Though sewing on a cargo pocket is not hard to do, I thought we’d  show you a quick trick for assembling the pants to make it all the easier.  You can also use the same trick for any type of side seam embellishment (like a satin tuxedo stripe).

Ordinarily, most pants patterns, including our Raven Pants, call for sewing up the inseam of the front/back panels together first (see left, below) and the side seams last.  The reason for this is to make sewing the crotch seam much easier.  However, in this case, sewing the side seams last means you can’t sew on the cargo pocket since you’d sew the other side of your pant leg underneath.  

So, to begin, sew the outside seams first (see right, below).

Now sew on your cargo pocket*:

Sew the inseam of each pant leg next.  This results in two, stand alone pant legs.  To join the two pant legs at the crotch seam, turn one leg right side out:

Insert the right-side-out-leg into the wrong-side-out-leg (so that the rights sides of both are facing one another), matching the inseams and side seams. The crotch seams should line up perfectly.  

Sew the crotch seams from front to back.  For added reinforcement, you may want to sew a second stitch line a few inches along the bottom of the crotch by sewing a 1/4″ away from the first stitch line inside the seam allowance.  

Clip the curves and finish the seam as you normally would (I pinked all my edges).  Pull the inside leg out and voila!  You’re ready to finish the waistband and hemming, as instructed.  

Though this wool is pretty soft, I thought I’d be safe by using an even softer material for the inner waistband. Here’s a shot of the plaid cotton flannel that I used for the inside waistband. So cozy!
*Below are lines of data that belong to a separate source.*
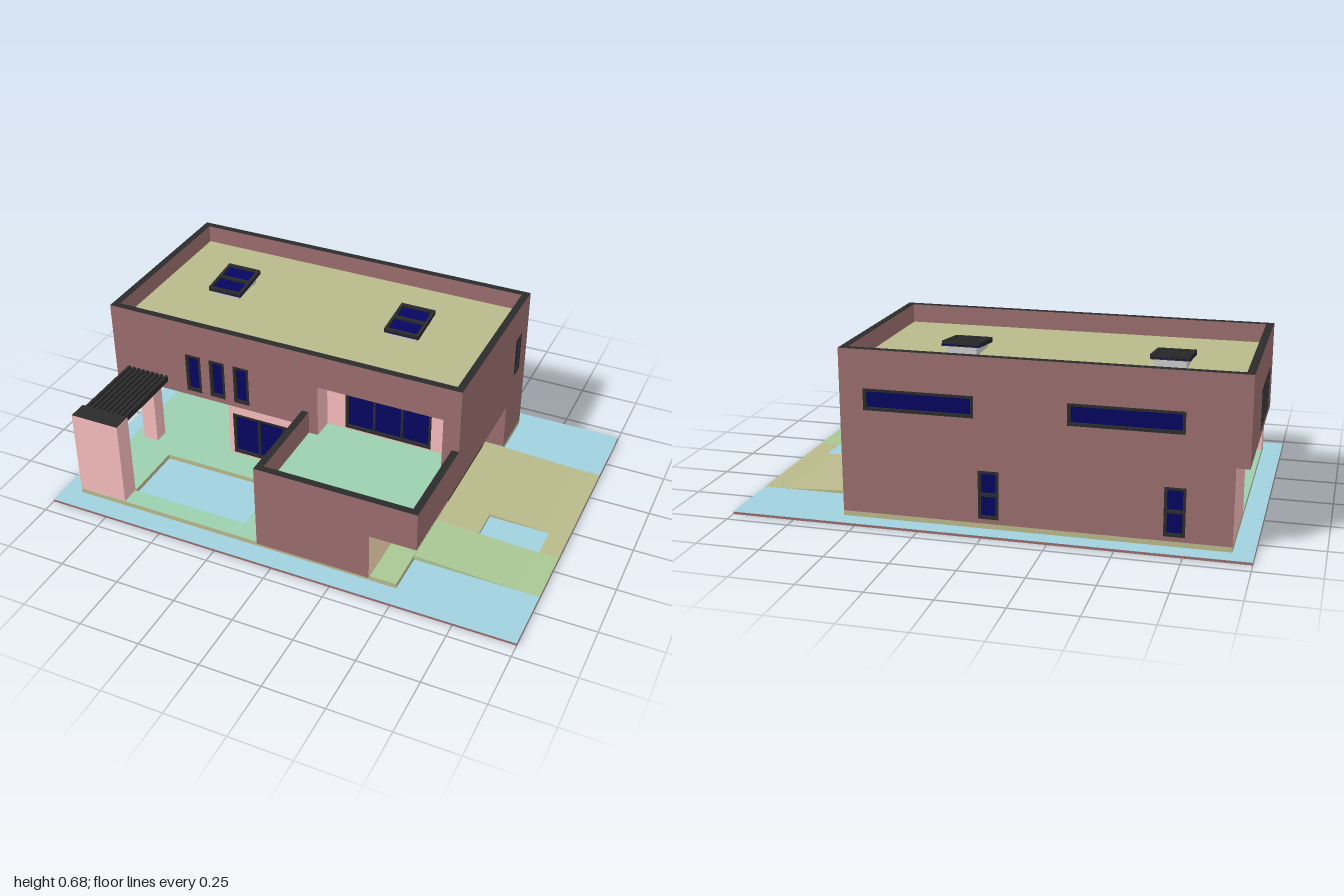
import * as THREE from 'three';

const mat = (color) => new THREE.MeshStandardMaterial({ color, side: THREE.DoubleSide });
const M = {
  brown: mat(0x9a6d6d), pink: mat(0xf6bcbc), beige: mat(0xf8dcb6), olive: mat(0xb9b98b),
  green: mat(0x9acfae), path: mat(0xaac793), blue: mat(0xa0d0de), glass: mat(0x060660),
  dark: mat(0x2b2b2b), grey: mat(0xcccccc),
};

export function createModel() {
  const house = new THREE.Group();
  house.name = 'house';

  const add = (name, geo, m, parent = house) => {
    const mesh = new THREE.Mesh(geo, m);
    mesh.name = name;
    parent.add(mesh);
    return mesh;
  };
  // box given by its limits
  const box = (name, x0, x1, y0, y1, z0, z1, m, parent) => {
    const g = new THREE.BoxGeometry(x1 - x0, y1 - y0, z1 - z0);
    g.translate((x0 + x1) / 2, (y0 + y1) / 2, (z0 + z1) / 2);
    return add(name, g, m, parent);
  };
  // vertical sheet following a plan path of [x, z] points
  const wall = (name, pts, y0, y1, m) => {
    const pos = [];
    for (let i = 0; i + 1 < pts.length; i++) {
      const [a, b] = pts[i], [c, d] = pts[i + 1];
      pos.push(a, y0, b, c, y0, d, c, y1, d, a, y0, b, c, y1, d, a, y1, b);
    }
    const g = new THREE.BufferGeometry();
    g.setAttribute('position', new THREE.Float32BufferAttribute(pos, 3));
    g.computeVertexNormals();
    return add(name, g, m);
  };
  const vectors = (pts) => pts.map((p) => new THREE.Vector2(...p));
  const rect = (x0, x1, z0, z1) => [[x0, z0], [x1, z0], [x1, z1], [x0, z1]];
  const loop = (p) => [...p, p[0]];
  // horizontal sheet with a plan outline of [x, z] points
  const flat = (name, pts, y, m, hole) => {
    const flip = (p) => vectors(p.map(([x, z]) => [x, -z]));
    const s = new THREE.Shape(flip(pts));
    if (hole) s.holes.push(new THREE.Path(flip(hole)));
    return add(name, new THREE.ShapeGeometry(s).rotateX(-Math.PI / 2).translate(0, y, 0), m);
  };
  // framed window facing +z, split into columns and rows, its pane set back
  const win = (name, x, y, w, h, cols, rows, parent) => {
    const g = new THREE.Group(), f = 0.011;
    g.name = name;
    box('pane', -w / 2, w / 2, -h / 2, h / 2, -0.016, -0.012, M.glass, g);
    for (let i = 0; i <= cols; i++) {
      const t = i % cols ? f / 3 : f / 2, c = -w / 2 + f / 2 + (w - f) * i / cols;
      box('frameUpright', c - t, c + t, -h / 2, h / 2, -0.02, 0, M.dark, g);
    }
    for (let i = 0; i <= rows; i++) {
      const c = -h / 2 + f / 2 + (h - f) * i / rows;
      box('frameRail', -w / 2, w / 2, c - f / 2, c + f / 2, -0.02, 0, M.dark, g);
    }
    g.position.set(x, y, 0);
    parent.add(g);
    return g;
  };
  // wall panel turned to face outwards, with windows [u, y, width, height, columns, rows]
  const panel = (name, outline, m, x, z, turn, windows) => {
    const g = new THREE.Group(), s = new THREE.Shape(vectors(outline));
    g.name = name;
    for (const [u, y, w, h, cols = 1, rows = 1] of windows) {
      s.holes.push(new THREE.Path(vectors(rect(u - w / 2, u + w / 2, y - h / 2, y + h / 2))));
      win('window', u, y, w, h, cols, rows, g);
    }
    add('wallFace', new THREE.ShapeGeometry(s), m, g);
    g.position.set(x, 0, z);
    g.rotation.y = turn;
    house.add(g);
  };
  const right = Math.PI / 2, left = -right, back = Math.PI;

  // plot
  flat('lawn', [[-1, -0.695], [1, -0.695], [1, -0.4], [0.57, -0.4], [0.57, -0.62], [-0.92, -0.62],
    [-0.92, 0.6], [0.49, 0.6], [0.49, 0.42], [1, 0.42], [1, 0.69], [-1, 0.69]], 0.01, M.blue);
  wall('plotEdge', loop(rect(-1, 1, -0.695, 0.69)), 0, 0.01, M.brown);
  wall('plinth', [[0.57, -0.4], [0.57, -0.62], [-0.92, -0.62], [-0.92, 0.6], [0.49, 0.6], [0.49, 0.42]], 0, 0.03, M.olive);

  // terrace and pool
  const pool = rect(-0.71, -0.2, 0.25, 0.52);
  flat('terrace', [[-0.92, 0.6], [-0.1, 0.6], [-0.1, 0.12], [-0.48, 0.12], [-0.48, -0.26], [-0.92, -0.26]], 0.03, M.green, pool);
  flat('poolWater', pool, 0.01, M.blue);
  wall('poolEdge', loop(pool), 0.01, 0.03, M.olive);

  // sloping driveway and path
  const slope = (name, x0, x1, z0, z1, m) => {
    const h = (x) => Math.max(0.011, 0.03 - (x - 0.49) * 0.046);
    const s = new THREE.Shape();
    s.moveTo(x0, 0.002).lineTo(x1, 0.002).lineTo(x1, h(x1));
    if (x0 < 0.9 && x1 > 0.9) s.lineTo(0.9, h(0.9));
    s.lineTo(x0, h(x0));
    const g = new THREE.ExtrudeGeometry(s, { depth: z1 - z0, bevelEnabled: false }).translate(0, 0, z0);
    add(name, g, m);
  };
  slope('driveway', 0.49, 1, -0.4, 0.05, M.olive);
  slope('drivewayStrip', 0.49, 0.67, 0.05, 0.18, M.olive);
  slope('drivewayEnd', 0.92, 1, 0.05, 0.18, M.olive);
  slope('path', 0.49, 1, 0.18, 0.42, M.path);
  flat('plantingBed', rect(0.67, 0.92, 0.05, 0.18), 0.01, M.blue);
  box('entrySlab', 0.38, 0.489, 0.002, 0.03, 0.18, 0.599, M.path);

  // ground floor walls
  wall('recessedWall', [[-0.92, -0.62], [-0.92, -0.26], [-0.48, -0.26]], 0.03, 0.33, M.pink);
  panel('terraceSideWall', rect(-0.26, 0.12, 0.03, 0.33), M.pink, -0.48, 0, left, [[-0.08, 0.137, 0.32, 0.2, 3]]);
  panel('terraceWall', rect(-0.48, -0.1, 0.03, 0.33), M.pink, 0, 0.12, 0, [[-0.282, 0.137, 0.355, 0.2, 3]]);
  wall('terraceReturn', [[-0.1, 0.12], [-0.1, 0.19]], 0.03, 0.33, M.pink);
  flat('overhangSoffit', [[-0.97, -0.62], [-0.92, -0.62], [-0.92, -0.26], [-0.48, -0.26], [-0.48, 0.12],
    [-0.1, 0.12], [-0.1, 0.19], [-0.97, 0.19]], 0.33, M.pink);
  box('porchColumn', -0.87, -0.805, 0.032, 0.328, 0.12, 0.185, M.pink);

  // right wall, garage recess and entrance
  wall('rightWallBack', [[0.57, -0.62], [0.57, -0.4]], 0.03, 0.235, M.brown);
  panel('rightWall', rect(-0.19, 0.62, 0.235, 0.675), M.brown, 0.57, 0, right, [[0.505, 0.438, 0.07, 0.175]]);
  wall('garageReveal', [[0.57, -0.4], [0.49, -0.4]], 0.03, 0.235, M.brown);
  wall('garageWall', [[0.49, -0.4], [0.49, 0.19], [0.38, 0.19]], 0.03, 0.235, M.pink);
  panel('entranceWall', rect(-0.61, -0.19, 0.03, 0.235), M.beige, 0.38, 0, right, [[-0.363, 0.135, 0.07, 0.19]]);
  flat('entranceSoffit', [[0.49, -0.4], [0.57, -0.4], [0.57, 0.61], [0.38, 0.61], [0.38, 0.19], [0.49, 0.19]], 0.235, M.pink);
  box('garageDoor', 0.486, 0.492, 0.035, 0.232, -0.36, 0.055, M.dark);
  box('frontDoor', 0.376, 0.382, 0.035, 0.232, 0.21, 0.31, M.dark);
  box('frontDoorPane', 0.375, 0.383, 0.19, 0.215, 0.23, 0.29, M.glass);

  // front wing with roof terrace
  panel('wingLeftWall', rect(0.19, 0.61, 0.03, 0.4), M.brown, -0.1, 0, left, [[0.39, 0.137, 0.38, 0.2, 3]]);
  wall('wingFrontWall', [[-0.1, 0.61], [0.38, 0.61]], 0.03, 0.235, M.brown);
  wall('wingUpperWall', [[-0.1, 0.61], [0.57, 0.61], [0.57, 0.19]], 0.235, 0.4, M.brown);
  wall('wingParapetInside', [[-0.07, 0.19], [-0.07, 0.58], [0.54, 0.58], [0.54, 0.19]], 0.3, 0.4, M.brown);
  flat('roofTerrace', [[-0.07, 0.19], [-0.03, 0.19], [-0.03, 0.1], [0.5, 0.1], [0.5, 0.19], [0.54, 0.19], [0.54, 0.58], [-0.07, 0.58]], 0.3, M.green);
  flat('wingCoping', [[-0.1, 0.19], [-0.07, 0.19], [-0.07, 0.58], [0.54, 0.58], [0.54, 0.19], [0.57, 0.19],
    [0.57, 0.61], [-0.1, 0.61]], 0.4, M.dark);

  // upper floor, with the back wall running down to the plinth
  panel('backWall', [[-0.57, 0.03], [0.92, 0.03], [0.92, 0.33], [0.97, 0.33], [0.97, 0.675], [-0.57, 0.675]], M.brown, 0, -0.62, back,
    [[-0.262, 0.482, 0.43, 0.085], [0.522, 0.482, 0.43, 0.085], [0.008, 0.143, 0.08, 0.19, 1, 2], [0.707, 0.143, 0.08, 0.19, 1, 2]]);
  panel('upperLeftWall', rect(-0.62, 0.19, 0.33, 0.675), M.brown, -0.97, 0, left, [[-0.08, 0.438, 0.34, 0.165, 3]]);
  panel('upperFrontWall', [[-0.97, 0.33], [-0.1, 0.33], [-0.1, 0.3], [-0.03, 0.3], [-0.03, 0.53], [0.5, 0.53],
    [0.5, 0.3], [0.57, 0.3], [0.57, 0.675], [-0.97, 0.675]], M.brown, 0, 0.19, 0,
    [-0.594, -0.484, -0.374].map((x) => [x, 0.44, 0.07, 0.175]));
  panel('balconyWall', rect(-0.03, 0.5, 0.3, 0.53), M.pink, 0, 0.1, 0, [[0.235, 0.415, 0.37, 0.22, 3]]);
  for (const x of [-0.03, 0.5]) wall('balconyReveal', [[x, 0.1], [x, 0.19]], 0.3, 0.53, M.pink);
  flat('balconyCeiling', rect(-0.03, 0.5, 0.1, 0.19), 0.53, M.pink);

  // main roof with parapet
  const inner = rect(-0.94, 0.54, -0.59, 0.16);
  flat('roof', inner, 0.6, M.olive);
  wall('parapetInside', loop(inner), 0.6, 0.675, M.brown);
  flat('coping', rect(-0.97, 0.57, -0.62, 0.19), 0.675, M.dark, inner);

  // skylights, leaning gently to the front
  for (const x of [-0.635, 0.175]) {
    const s = new THREE.Shape(vectors([[0.34, 0.6], [0.34, 0.64], [0.18, 0.622], [0.18, 0.6]]));
    add('skylightBase', new THREE.ExtrudeGeometry(s, { depth: 0.12, bevelEnabled: false })
      .rotateY(right).translate(x - 0.06, 0, 0), M.grey);
    const top = win('skylight', x, 0.647, 0.15, 0.187, 1, 2, house);
    top.position.z = -0.26;
    top.rotation.x = -right + 0.11;
  }

  // pergola
  box('pergolaPier', -0.92, -0.71, 0.032, 0.398, 0.52, 0.6, M.pink);
  flat('pergolaPierCap', rect(-0.92, -0.71, 0.52, 0.6), 0.4, M.dark);
  for (let i = 0; i < 9; i++) {
    const x = -0.905 + i * 0.0222;
    box('pergolaSlat', x - 0.006, x + 0.006, 0.368, 0.396, 0.19, 0.52, M.dark);
  }
  return house;
}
* I haven’t shown you the step by step for sewing the pocket itself–but briefly for those of you who care:  The main part of the pocket has a narrow (1″ total) inverted pleat in the center front.  I turned under and pressed 1/2″ around all sides of the pocket, then basted those seam allowances in place (hence all of the extra, wonky stitch lines you see in the photo below!).  For the pocket flap, I doubled the height of the finished flap, folded it in half lengthwise with wrong sides together, sewed the short ends, then turned it to the right side.  I turned the remaining raw edges to the inside of the flap and pressed everything flat.    

I aligned the center pleat with the pants’ side seams then sewed both parts of the pocket in place using a 1/8″ edgestitch. When sewing the flap to the pants, I placed the long, open edge toward the top and topstitched it in place, thus closing the opening at the same time.

We hope you have enjoyed all of the different wool projects we’ve featured these past few weeks.  Look for some bright spring colors from us in the next few weeks!

Happy Sewing!

~Erin